Trump held off on fresh attacks against Dr. Anthony Fauci and doctors who he said have inflated coronavirus death tolls in his first three rallies Monday but did tell the crowd in Michigan that the country is "rounding the corner" despite rising cases in the state and across the country.

At Trump’s fourth rally in Kenosha, Wisconsin, a city that was in a state of unrest after the shooting of a Black man by police there over the summer, Trump continued to stress how important the state is to his victory and vowed to rescue the country from the pandemic, despite widespread criticism of his administration's handling of it.

"We're gonna have a red wave," he said. "It's going to be a beautiful sight."

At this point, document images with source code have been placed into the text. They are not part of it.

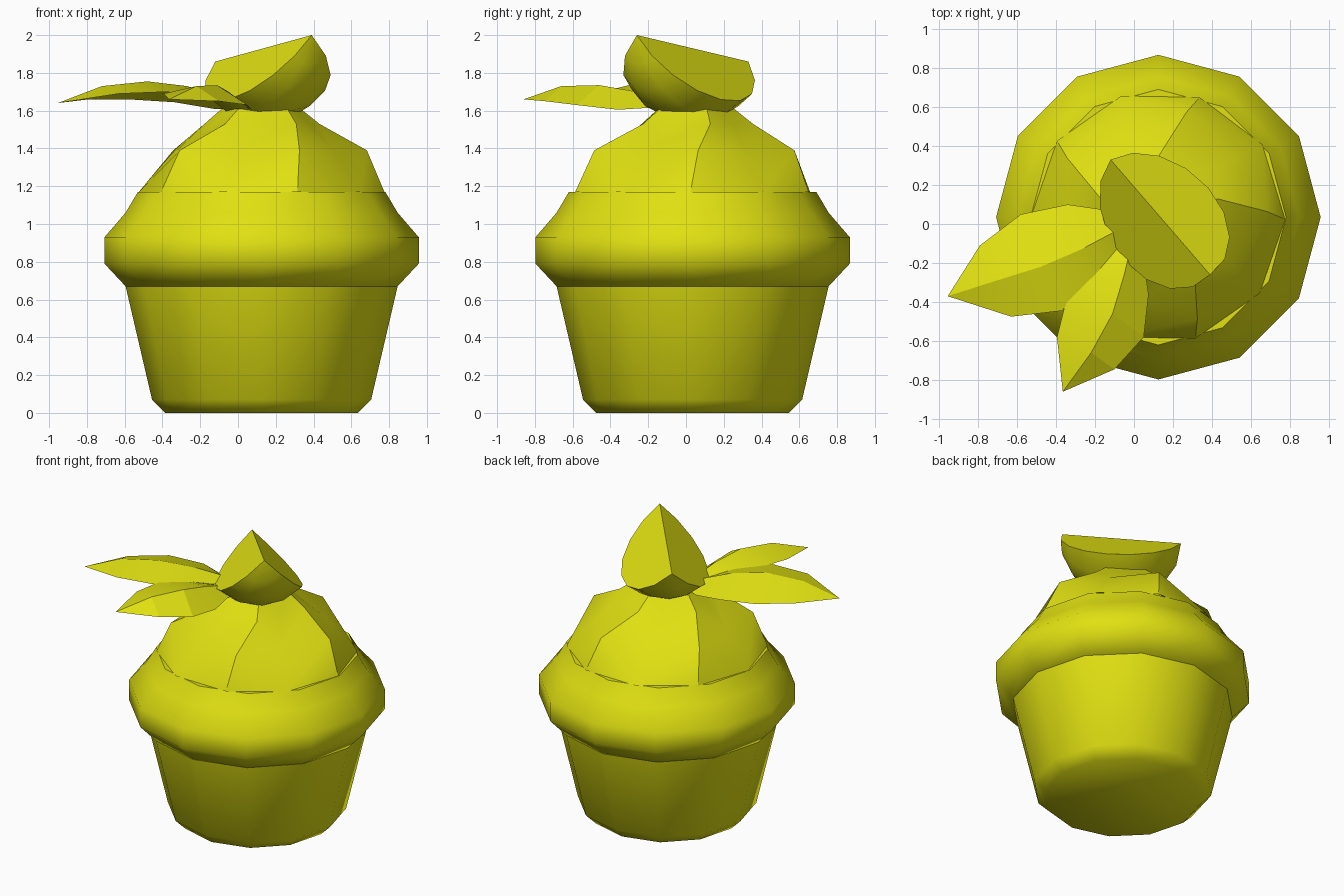
import bpy, math
from mathutils import Vector

if "Cube" in bpy.data.objects:
    bpy.data.objects.remove(bpy.data.objects["Cube"])

CX, CY = 0.125, 0.035
yellow = bpy.data.materials.new("lemon_yellow")
yellow.diffuse_color = (0.75, 0.75, 0.006, 1)
yellow.use_nodes = True
yellow.node_tree.nodes["Principled BSDF"].inputs["Base Color"].default_value = yellow.diffuse_color


def make(name, verts, faces, angle):
    me = bpy.data.meshes.new(name)
    me.from_pydata(verts, [], faces)
    me.materials.append(yellow)
    me.validate()
    ob = bpy.data.objects.new(name, me)
    bpy.context.collection.objects.link(ob)
    bpy.ops.object.select_all(action='DESELECT')
    ob.select_set(True)
    bpy.context.view_layer.objects.active = ob
    bpy.ops.object.shade_smooth_by_angle(angle=math.radians(angle))
    return ob


def polar(r, deg, z):
    a = math.radians(deg)
    return (CX + r * math.cos(a), CY + r * math.sin(a), z)


def lathe(name, profile, n=12, angle=60):
    verts = [polar(r, 360 * i / n, z) for r, z in profile for i in range(n)]
    faces = [(k * n + i, k * n + (i + 1) % n, (k + 1) * n + (i + 1) % n, (k + 1) * n + i)
             for k in range(len(profile) - 1) for i in range(n)]
    faces.append(tuple(reversed(range(n))))
    faces.append(tuple(range((len(profile) - 1) * n, len(profile) * n)))
    return make(name, verts, faces, angle)


# Paper cup and rounded cake top
lathe("cup", [(0.51, 0.0), (0.58, 0.07), (0.72, 0.67)])
lathe("cake_top", [(0.72, 0.67), (0.832, 0.79), (0.832, 0.93), (0.72, 1.06), (0.655, 1.17)])

# Five-ridged twisted cream swirl: z, (angle, radius) for two alternating points
rings = [(1.17, (-1, 0.65), (35, 0.65)),
         (1.39, (3, 0.558), (39, 0.45)),
         (1.53, (17, 0.32), (53, 0.27)),
         (1.61, (20, 0.22), (56, 0.18))]
verts, faces = [], []
for z, p, v in rings:
    for k in range(5):
        for a, r in (p, v):
            verts.append(polar(r, a + 72 * k, z))
for j in range(3):
    for i in range(10):
        a, b = j * 10 + i, j * 10 + (i + 1) % 10
        c, d = b + 10, a + 10
        if i % 2:      # ridge runs from the base corner to the next peak
            faces += [(a, b, c), (a, c, d)]
        else:
            faces += [(a, b, d), (b, c, d)]
faces.append(tuple(range(30, 40)))
make("cream_swirl", verts, faces, 32)

# Fruit wedge: two flat half discs meeting at a tilted edge, round rind below
A, B = Vector((0.39, -0.26, 2.0)), Vector((-0.12, 0.33, 1.86))
M, R = (A + B) / 2, (A - B).length / 2
u = (A - B).normalized()
w = Vector((-u.y, u.x, 0)).normalized()
n = u.cross(w)
if n.z < 0:
    n = -n
N, S = 8, 4
verts = [tuple(A), tuple(B)]
for s in range(S + 1):
    ph = math.radians(-46 + 92 * s / S)
    d = w * math.sin(ph) - n * math.cos(ph)
    for k in range(1, N):
        t = math.pi * k / N
        verts.append(tuple(M + R * (u * math.cos(t) + d * math.sin(t))))
arc = lambda s: [0] + [2 + s * (N - 1) + k for k in range(N - 1)] + [1]
faces = [tuple(arc(0)), tuple(reversed(arc(S)))]
for s in range(S):
    p, q = arc(s), arc(s + 1)
    for k in range(N):
        f = []
        for i in (p[k], q[k], q[k + 1], p[k + 1]):
            if i not in f:
                f.append(i)
        faces.append(tuple(f))
wedge = make("fruit_wedge", verts, faces, 40)


# Leaves: tip, then rows of (left edge, midrib, right edge), then the stem end
def leaf(name, tip, rows, stem):
    verts = [tip] + [p for row in rows for p in row] + [stem]
    last = len(verts) - 1
    faces = [(0, 2, 1), (0, 3, 2)]
    for r in range(len(rows) - 1):
        a = 1 + 3 * r
        faces += [(a, a + 1, a + 4, a + 3), (a + 1, a + 2, a + 5, a + 4)]
    a = last - 3
    faces += [(a, a + 1, last), (a + 1, a + 2, last)]
    ob = make(name, verts, faces, 15)
    if sum(p.normal.z for p in ob.data.polygons) < 0:
        ob.data.flip_normals()


leaf("leaf_side", (-0.955, -0.37, 1.64), [
    ((-0.79, -0.11, 1.66), (-0.72, -0.295, 1.73), (-0.63, -0.475, 1.69)),
    ((-0.58, 0.05, 1.66), (-0.48, -0.22, 1.755), (-0.37, -0.445, 1.70)),
    ((-0.34, 0.10, 1.645), (-0.27, -0.13, 1.73), (-0.20, -0.26, 1.69)),
    ((-0.13, 0.07, 1.61), (-0.10, -0.04, 1.68), (-0.08, -0.12, 1.65))],
    (0.05, 0.0, 1.61))
leaf("leaf_front", (-0.365, -0.86, 1.66), [
    ((-0.395, -0.58, 1.69), (-0.22, -0.66, 1.73), (-0.10, -0.745, 1.65)),
    ((-0.35, -0.40, 1.70), (-0.11, -0.46, 1.735), (0.05, -0.58, 1.63)),
    ((-0.25, -0.28, 1.69), (-0.05, -0.26, 1.70), (0.075, -0.36, 1.605)),
    ((-0.10, -0.13, 1.65), (-0.02, -0.13, 1.66), (0.05, -0.20, 1.615))],
    (0.06, -0.03, 1.61))

# Make closed parts face outwards
for ob in bpy.data.objects:
    if not ob.name.startswith("leaf"):
        bpy.ops.object.select_all(action='DESELECT')
        ob.select_set(True)
        bpy.context.view_layer.objects.active = ob
        bpy.ops.object.mode_set(mode='EDIT')
        bpy.ops.mesh.select_all(action='SELECT')
        bpy.ops.mesh.normals_make_consistent(inside=False)
        bpy.ops.object.mode_set(mode='OBJECT')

Biden attacked the president for going after Fauci, however, when campaigning in Ohio on Monday.

"Elect me and I'm gonna hire Dr. Fauci and we're gonna fire Donald Trump," Biden said, homing in on Trump's response to the coronavirus pandemic.

"Look, the first step to beating the virus is beating Donald Trump," he said.

He also vowed that if he wins, "Trump's gonna start paying some taxes."

At his second stop in Monaca, a small town northwest of Pittsburgh and bordering Ohio’s eastern state line, Biden talked about trade, reiterated that he wouldn’t ban fracking if elected and talked about the 2020 election being an “inflection point.”

“This is going to be more than just who governs the next four years. What happens now, what happens tomorrow is going to determine what this country looks like for a couple generations,” he said. “And that's not to joke. I really genuinely believe that, there's so damn much at stake.”

At his third rally in Pittsburgh, where he kicked off his presidential run last year, Biden appealed directly to voters there, particularly Black voters, promising to rescue the economy, heal racial divides and follow the science on Covid-19.

“Now he wants us to believe so much he's done for Black Americans. You might've seen the debate I had with him, I was standing next to Abraham Lincoln,” Biden joked, referring to Trump's claim he's done more for African Americans than Lincoln. “Pittsburgh, honk if you think it's a bunch of malarkey!”

Biden then began listing examples of how Trump hasn’t helped the community, reminding the many African Americans in the crowd that Trump started the so-called birtherism movement against President Barack Obama, who campaigned Monday for Biden in Florida. He also reminded them that Trump called his running mate, Sen. Kamala Harris, a “monster” when he announced her as his vice presidential pick.

"We're done with the chaos, we're done with the racism, we're done with the tweets, the anger," Biden told the crowd. "We're gonna act on day one ... to get COVID under control."

Capping off his campaigning in Pittsburgh, Biden offered some closing remarks to supporters, promising to unite the country, and said he is the leader the country needs to recover from the pandemic.

"Millions of Americans have already voted, close to 100 million. And millions more will vote tomorrow," Biden said. "My message to you is simple: The power to change this country is in your hands...When America votes, America will be heard."